(What this task involves)
Pictures are to be left out. Copy exactly, and only, the lines from the start of the entries below to the line with "a, b, normal", both included.

►

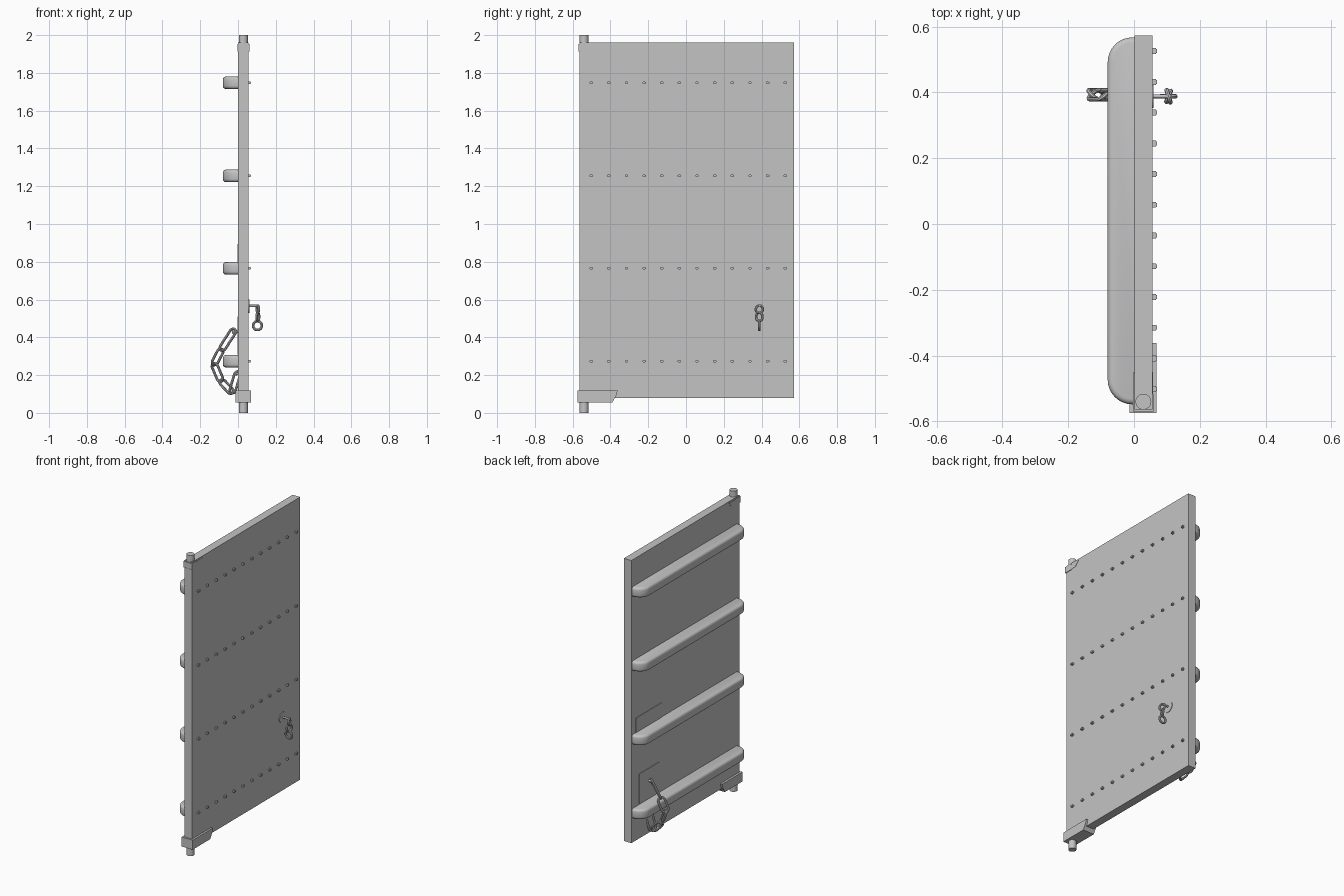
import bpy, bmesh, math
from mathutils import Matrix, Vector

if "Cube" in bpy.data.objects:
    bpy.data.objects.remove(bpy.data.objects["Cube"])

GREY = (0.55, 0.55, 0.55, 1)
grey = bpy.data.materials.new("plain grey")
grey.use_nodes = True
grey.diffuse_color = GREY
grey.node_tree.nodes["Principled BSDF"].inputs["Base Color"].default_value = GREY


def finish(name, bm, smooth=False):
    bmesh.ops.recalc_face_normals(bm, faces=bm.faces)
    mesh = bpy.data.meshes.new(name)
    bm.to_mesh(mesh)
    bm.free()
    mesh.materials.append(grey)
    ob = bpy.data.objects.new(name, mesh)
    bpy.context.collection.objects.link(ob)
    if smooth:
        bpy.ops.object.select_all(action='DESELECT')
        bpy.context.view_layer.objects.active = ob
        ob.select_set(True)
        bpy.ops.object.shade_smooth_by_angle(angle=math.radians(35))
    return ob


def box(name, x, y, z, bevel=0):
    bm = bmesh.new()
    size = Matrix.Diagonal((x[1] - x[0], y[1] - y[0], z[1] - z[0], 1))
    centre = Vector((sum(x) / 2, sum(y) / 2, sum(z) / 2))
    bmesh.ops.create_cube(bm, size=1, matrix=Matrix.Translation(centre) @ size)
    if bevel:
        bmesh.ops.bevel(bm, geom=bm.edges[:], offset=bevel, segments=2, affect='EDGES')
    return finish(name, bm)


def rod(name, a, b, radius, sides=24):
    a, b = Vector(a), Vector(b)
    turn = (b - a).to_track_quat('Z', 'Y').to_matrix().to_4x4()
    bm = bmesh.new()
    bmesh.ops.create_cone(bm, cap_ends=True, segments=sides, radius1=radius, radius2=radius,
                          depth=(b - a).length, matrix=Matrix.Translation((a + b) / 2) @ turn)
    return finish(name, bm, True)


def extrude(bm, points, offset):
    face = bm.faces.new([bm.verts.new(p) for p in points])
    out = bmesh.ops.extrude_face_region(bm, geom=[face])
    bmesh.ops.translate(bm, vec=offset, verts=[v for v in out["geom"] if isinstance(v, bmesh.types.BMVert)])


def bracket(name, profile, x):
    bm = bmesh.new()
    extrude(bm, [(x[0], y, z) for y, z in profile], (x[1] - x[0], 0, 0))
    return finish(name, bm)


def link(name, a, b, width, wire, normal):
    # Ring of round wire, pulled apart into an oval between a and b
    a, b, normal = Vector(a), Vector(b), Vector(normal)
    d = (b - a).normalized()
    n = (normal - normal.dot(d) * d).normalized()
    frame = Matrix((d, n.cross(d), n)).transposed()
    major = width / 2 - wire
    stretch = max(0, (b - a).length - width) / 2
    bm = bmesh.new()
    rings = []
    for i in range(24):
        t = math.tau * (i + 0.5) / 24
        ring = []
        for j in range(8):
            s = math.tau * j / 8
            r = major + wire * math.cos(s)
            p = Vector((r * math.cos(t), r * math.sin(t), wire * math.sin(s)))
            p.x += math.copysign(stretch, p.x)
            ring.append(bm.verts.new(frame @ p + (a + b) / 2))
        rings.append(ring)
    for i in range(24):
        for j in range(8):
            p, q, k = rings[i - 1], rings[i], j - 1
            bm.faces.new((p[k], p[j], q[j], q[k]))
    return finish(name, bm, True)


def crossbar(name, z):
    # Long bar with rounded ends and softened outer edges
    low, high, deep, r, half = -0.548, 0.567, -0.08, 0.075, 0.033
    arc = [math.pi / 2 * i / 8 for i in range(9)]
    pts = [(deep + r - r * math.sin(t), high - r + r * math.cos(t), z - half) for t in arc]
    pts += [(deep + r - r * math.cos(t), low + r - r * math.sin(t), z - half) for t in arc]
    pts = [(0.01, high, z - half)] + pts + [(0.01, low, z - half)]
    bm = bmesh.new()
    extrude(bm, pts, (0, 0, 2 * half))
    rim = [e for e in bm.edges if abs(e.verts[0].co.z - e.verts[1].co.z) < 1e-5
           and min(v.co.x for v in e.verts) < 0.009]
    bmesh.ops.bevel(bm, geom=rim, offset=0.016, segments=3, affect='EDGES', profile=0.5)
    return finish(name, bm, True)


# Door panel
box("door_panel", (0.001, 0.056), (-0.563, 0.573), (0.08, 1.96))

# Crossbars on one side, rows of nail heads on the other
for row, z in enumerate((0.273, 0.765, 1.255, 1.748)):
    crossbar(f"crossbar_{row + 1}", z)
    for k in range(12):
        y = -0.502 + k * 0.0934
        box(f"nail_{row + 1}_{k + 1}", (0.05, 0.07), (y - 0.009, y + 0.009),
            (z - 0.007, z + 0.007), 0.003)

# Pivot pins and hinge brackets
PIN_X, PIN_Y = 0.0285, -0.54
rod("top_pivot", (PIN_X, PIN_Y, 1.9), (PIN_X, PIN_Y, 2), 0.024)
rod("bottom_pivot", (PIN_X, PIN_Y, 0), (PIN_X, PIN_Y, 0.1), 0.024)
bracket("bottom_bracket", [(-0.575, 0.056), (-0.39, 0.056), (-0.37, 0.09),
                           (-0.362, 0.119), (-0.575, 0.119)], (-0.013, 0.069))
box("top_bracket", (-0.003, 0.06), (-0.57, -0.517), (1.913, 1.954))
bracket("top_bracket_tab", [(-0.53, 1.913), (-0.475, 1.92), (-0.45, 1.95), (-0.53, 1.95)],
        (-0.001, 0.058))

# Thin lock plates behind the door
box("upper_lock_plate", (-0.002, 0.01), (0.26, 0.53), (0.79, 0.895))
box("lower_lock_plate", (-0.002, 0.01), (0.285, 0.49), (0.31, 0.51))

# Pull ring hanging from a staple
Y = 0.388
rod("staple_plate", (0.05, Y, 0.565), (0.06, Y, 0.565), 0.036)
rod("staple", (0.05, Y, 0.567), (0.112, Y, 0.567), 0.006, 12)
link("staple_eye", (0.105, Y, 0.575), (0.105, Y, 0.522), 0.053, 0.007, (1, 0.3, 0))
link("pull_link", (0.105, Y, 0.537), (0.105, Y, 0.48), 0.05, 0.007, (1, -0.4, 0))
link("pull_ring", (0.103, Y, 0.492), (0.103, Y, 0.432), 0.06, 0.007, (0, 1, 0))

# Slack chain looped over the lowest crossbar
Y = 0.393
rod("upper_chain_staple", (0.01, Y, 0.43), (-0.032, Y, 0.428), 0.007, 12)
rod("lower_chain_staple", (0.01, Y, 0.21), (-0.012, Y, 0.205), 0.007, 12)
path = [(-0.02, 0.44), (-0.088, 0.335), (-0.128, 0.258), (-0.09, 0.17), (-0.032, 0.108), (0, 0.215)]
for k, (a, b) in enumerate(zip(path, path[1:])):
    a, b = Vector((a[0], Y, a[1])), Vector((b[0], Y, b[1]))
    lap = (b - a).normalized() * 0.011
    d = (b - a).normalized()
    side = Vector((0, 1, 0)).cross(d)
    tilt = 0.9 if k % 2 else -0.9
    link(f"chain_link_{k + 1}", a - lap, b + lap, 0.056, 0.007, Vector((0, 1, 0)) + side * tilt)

◄

(Worked solution)
import bpy, bmesh, math
from mathutils import Matrix, Vector

if "Cube" in bpy.data.objects:
    bpy.data.objects.remove(bpy.data.objects["Cube"])

GREY = (0.55, 0.55, 0.55, 1)
grey = bpy.data.materials.new("plain grey")
grey.use_nodes = True
grey.diffuse_color = GREY
grey.node_tree.nodes["Principled BSDF"].inputs["Base Color"].default_value = GREY


def finish(name, bm, smooth=False):
    bmesh.ops.recalc_face_normals(bm, faces=bm.faces)
    mesh = bpy.data.meshes.new(name)
    bm.to_mesh(mesh)
    bm.free()
    mesh.materials.append(grey)
    ob = bpy.data.objects.new(name, mesh)
    bpy.context.collection.objects.link(ob)
    if smooth:
        bpy.ops.object.select_all(action='DESELECT')
        bpy.context.view_layer.objects.active = ob
        ob.select_set(True)
        bpy.ops.object.shade_smooth_by_angle(angle=math.radians(35))
    return ob


def box(name, x, y, z, bevel=0):
    bm = bmesh.new()
    size = Matrix.Diagonal((x[1] - x[0], y[1] - y[0], z[1] - z[0], 1))
    centre = Vector((sum(x) / 2, sum(y) / 2, sum(z) / 2))
    bmesh.ops.create_cube(bm, size=1, matrix=Matrix.Translation(centre) @ size)
    if bevel:
        bmesh.ops.bevel(bm, geom=bm.edges[:], offset=bevel, segments=2, affect='EDGES')
    return finish(name, bm)


def rod(name, a, b, radius, sides=24):
    a, b = Vector(a), Vector(b)
    turn = (b - a).to_track_quat('Z', 'Y').to_matrix().to_4x4()
    bm = bmesh.new()
    bmesh.ops.create_cone(bm, cap_ends=True, segments=sides, radius1=radius, radius2=radius,
                          depth=(b - a).length, matrix=Matrix.Translation((a + b) / 2) @ turn)
    return finish(name, bm, True)


def extrude(bm, points, offset):
    face = bm.faces.new([bm.verts.new(p) for p in points])
    out = bmesh.ops.extrude_face_region(bm, geom=[face])
    bmesh.ops.translate(bm, vec=offset, verts=[v for v in out["geom"] if isinstance(v, bmesh.types.BMVert)])


def bracket(name, profile, x):
    bm = bmesh.new()
    extrude(bm, [(x[0], y, z) for y, z in profile], (x[1] - x[0], 0, 0))
    return finish(name, bm)


def link(name, a, b, width, wire, normal):
    # Ring of round wire, pulled apart into an oval between a and b
    a, b, normal = Vector(a), Vector(b), Vector(normal)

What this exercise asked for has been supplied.